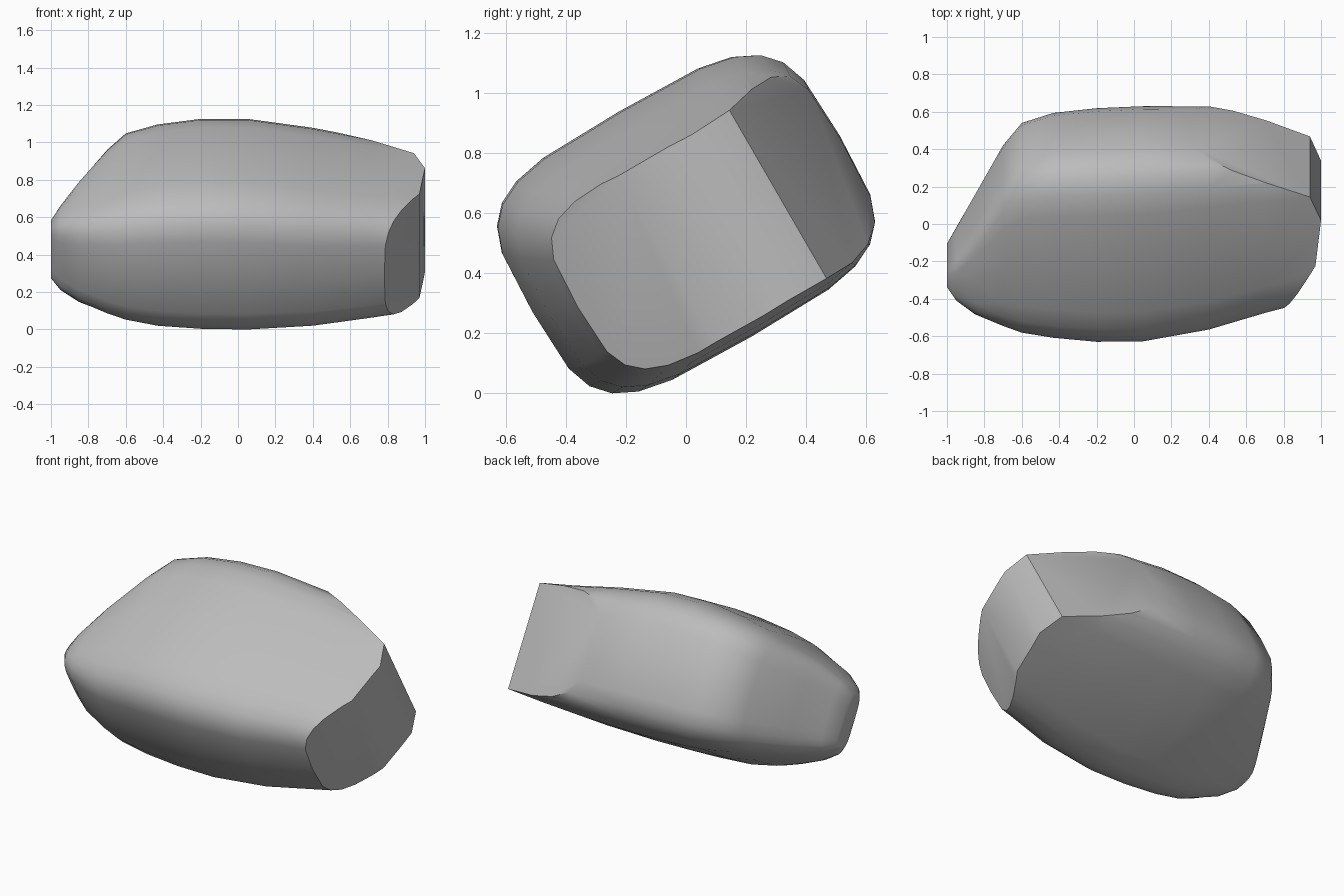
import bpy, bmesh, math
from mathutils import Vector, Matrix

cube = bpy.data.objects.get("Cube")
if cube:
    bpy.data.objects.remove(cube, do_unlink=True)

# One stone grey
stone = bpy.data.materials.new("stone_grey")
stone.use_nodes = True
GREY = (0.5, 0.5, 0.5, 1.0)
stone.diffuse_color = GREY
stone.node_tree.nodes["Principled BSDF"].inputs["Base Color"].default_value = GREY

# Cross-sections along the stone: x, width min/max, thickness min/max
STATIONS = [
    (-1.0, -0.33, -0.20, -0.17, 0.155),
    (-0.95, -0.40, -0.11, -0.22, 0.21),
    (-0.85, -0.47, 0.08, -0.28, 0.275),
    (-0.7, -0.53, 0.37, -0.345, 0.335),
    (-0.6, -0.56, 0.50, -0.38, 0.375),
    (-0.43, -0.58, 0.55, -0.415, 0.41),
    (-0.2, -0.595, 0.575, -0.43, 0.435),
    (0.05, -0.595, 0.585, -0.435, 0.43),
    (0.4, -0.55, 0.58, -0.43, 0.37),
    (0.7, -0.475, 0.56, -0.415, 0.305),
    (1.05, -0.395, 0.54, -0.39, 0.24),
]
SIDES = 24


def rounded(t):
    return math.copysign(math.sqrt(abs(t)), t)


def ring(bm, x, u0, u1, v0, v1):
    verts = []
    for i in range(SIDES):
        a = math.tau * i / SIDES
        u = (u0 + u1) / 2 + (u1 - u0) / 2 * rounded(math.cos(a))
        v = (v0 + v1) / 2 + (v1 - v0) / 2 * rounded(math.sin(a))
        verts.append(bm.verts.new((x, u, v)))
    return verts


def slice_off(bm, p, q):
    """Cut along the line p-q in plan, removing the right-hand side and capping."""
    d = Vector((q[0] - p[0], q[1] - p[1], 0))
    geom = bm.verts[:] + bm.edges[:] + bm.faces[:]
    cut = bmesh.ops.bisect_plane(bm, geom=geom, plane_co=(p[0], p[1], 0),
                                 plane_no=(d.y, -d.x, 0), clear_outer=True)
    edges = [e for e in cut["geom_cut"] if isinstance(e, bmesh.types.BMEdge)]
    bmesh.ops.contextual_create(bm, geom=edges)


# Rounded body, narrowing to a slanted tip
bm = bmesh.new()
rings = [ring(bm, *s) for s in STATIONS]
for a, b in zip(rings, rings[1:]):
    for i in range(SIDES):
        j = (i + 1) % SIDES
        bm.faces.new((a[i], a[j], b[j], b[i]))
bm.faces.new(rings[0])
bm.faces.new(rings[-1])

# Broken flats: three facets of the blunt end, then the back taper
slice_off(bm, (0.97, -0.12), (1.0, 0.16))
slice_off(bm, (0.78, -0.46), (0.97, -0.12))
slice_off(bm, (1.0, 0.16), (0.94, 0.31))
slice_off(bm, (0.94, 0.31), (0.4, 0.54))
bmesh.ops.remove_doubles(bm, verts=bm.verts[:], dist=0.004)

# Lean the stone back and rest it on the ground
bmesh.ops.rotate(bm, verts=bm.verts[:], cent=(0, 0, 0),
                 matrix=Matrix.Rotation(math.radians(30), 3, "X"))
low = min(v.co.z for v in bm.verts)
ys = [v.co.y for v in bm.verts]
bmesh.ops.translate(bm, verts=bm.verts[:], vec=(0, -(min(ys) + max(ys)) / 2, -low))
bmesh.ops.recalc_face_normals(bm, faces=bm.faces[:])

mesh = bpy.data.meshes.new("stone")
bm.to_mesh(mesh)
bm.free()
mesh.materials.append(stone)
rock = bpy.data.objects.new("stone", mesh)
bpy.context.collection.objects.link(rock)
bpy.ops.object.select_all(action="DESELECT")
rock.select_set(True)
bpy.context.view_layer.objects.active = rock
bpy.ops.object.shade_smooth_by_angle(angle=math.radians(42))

> Instructions for the task: Every line of the listing above that contains "Matrix" is to be copied.

> Problem solution:
from mathutils import Vector, Matrix
                 matrix=Matrix.Rotation(math.radians(30), 3, "X"))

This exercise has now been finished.